More than half (54 percent) of 144 family office employees surveyed in North America said the family’s younger generation is inadequately qualified to assume a leadership role, according to a report by RBC and Campden Wealth published Tuesday. Age is a big reason — 46 percent of family office employees said their heirs were simply too young.

That’s a reasonable explanation. For example, a newly minted tech billionaire might be relatively young, with children just learning to walk or read — not preparing to become the steward of a fortune. But heirs and family office employees have far different perspectives and say that family leaders are at fault for succession plans not being created or executed.

One-third (33 percent) of the employees surveyed reported that discussing succession planning would be uncomfortable for senior family members and 29 percent “anticipate their current family heads will resist ceding control in the near future.” Out of the 144 employees surveyed, 46 percent were family members and 42 percent held key leadership positions as chairpersons, chief executives, or founders.

The COVID-19 pandemic was a healthcare “awakening” for family offices, with 17 percent of employees surveyed saying that the health of a family leader is making succession planning a challenge and 13 percent reporting that infighting is a problem.

“In many cases the next gen is just way too young. They’re barely getting into college and whatnot,” Angie O’Leary, head of wealth planning at RBC Wealth Management told Institutional Investor.

But other hurdles exist. Even if a patriarch or matriarch is contemplating or talking about succession planning, the survey shows that they are not necessarily prepared or willing to give up control, O’Leary explained.

Tough markets have added to the problem, pushing family offices to focus more on their investments and less on succession planning. However, determining who will lead a family remains one of the biggest worries. “It’s so important if the goal is to sustain that wealth beyond one or two generations,” O’Leary said.

When survey respondents asked what their top concerns were in terms of operational risk from “weak controls,” 44 percent said succession planning, the third most common choice.
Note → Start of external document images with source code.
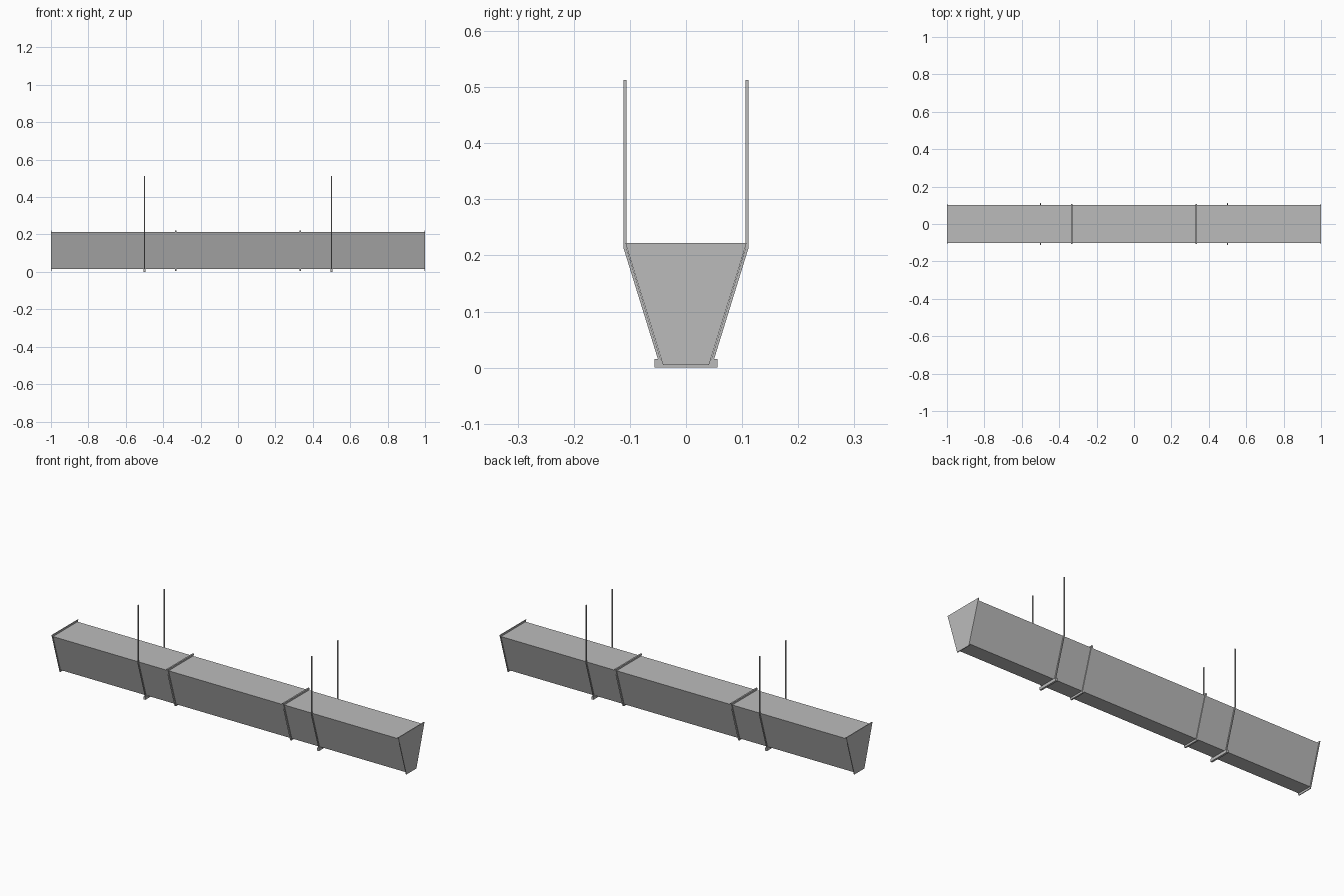
import bpy
import bmesh
from mathutils import Vector

cube = bpy.data.objects.get("Cube")
if cube:
    bpy.data.objects.remove(cube, do_unlink=True)

metal = bpy.data.materials.new("galvanised_grey")
metal.use_nodes = True
GREY = (0.5, 0.5, 0.5, 1)
metal.diffuse_color = GREY
metal.node_tree.nodes["Principled BSDF"].inputs["Base Color"].default_value = GREY


def prism(name, profile, x, width):
    """Extrude a (y, z) outline along x, centred on x."""
    bm = bmesh.new()
    face = bm.faces.new([bm.verts.new((x - width / 2, y, z)) for y, z in profile])
    ext = bmesh.ops.extrude_face_region(bm, geom=[face])
    verts = [g for g in ext["geom"] if isinstance(g, bmesh.types.BMVert)]
    bmesh.ops.translate(bm, verts=verts, vec=Vector((width, 0, 0)))
    bmesh.ops.recalc_face_normals(bm, faces=bm.faces)
    mesh = bpy.data.meshes.new(name)
    bm.to_mesh(mesh)
    bm.free()
    mesh.materials.append(metal)
    obj = bpy.data.objects.new(name, mesh)
    bpy.context.collection.objects.link(obj)
    return obj


def trapezoid(low, high, bottom, top):
    return [(-low, bottom), (low, bottom), (high, top), (-high, top)]


# Three tapered duct sections, each with a flange at both ends
LENGTH = 2 / 3
FLANGE = 0.004
body = trapezoid(0.039, 0.101, 0.015, 0.213)
rim = trapezoid(0.041, 0.108, 0.005, 0.222)
for i, place in enumerate(("right", "middle", "left")):
    x = (i - 1) * LENGTH
    prism(place + "_duct", body, x, LENGTH - FLANGE)
    for side, end in ((-1, "right"), (1, "left")):
        prism(f"{place}_duct_{end}_flange", rim, x + side * (LENGTH - FLANGE) / 2, FLANGE)

# Hangers: a bent strap on each side and a bar under the duct
strap = [(0.045, 0.015), (0.05, 0.015), (0.111, 0.212), (0.111, 0.513),
         (0.106, 0.513), (0.106, 0.213)]
bar = trapezoid(0.056, 0.056, 0, 0.015)
for x, place in ((-0.5, "right"), (0.5, "left")):
    prism(place + "_hanger_bar", bar, x, 0.01)
    for s, side in ((-1, "front"), (1, "back")):
        prism(f"{place}_{side}_hanger_strap", [(s * y, z) for y, z in strap], x, 0.005)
The top concerns were a data breach or cyber attack (61 percent) and the volume of manual processes to keep the family office running (60 percent).

Many family offices feel earlier succession planning is needed, according to RBC. Ultra-rich families almost unanimously agree (92 percent) that instilling values in their heirs when they are young, and exposing them to the family office (84 percent), are critical to succession planning.

“In three generations a lot of the wealth is lost and most of that’s around preparing that person who’s going to receive that wealth for the responsibility of having great wealth,” O’Leary said.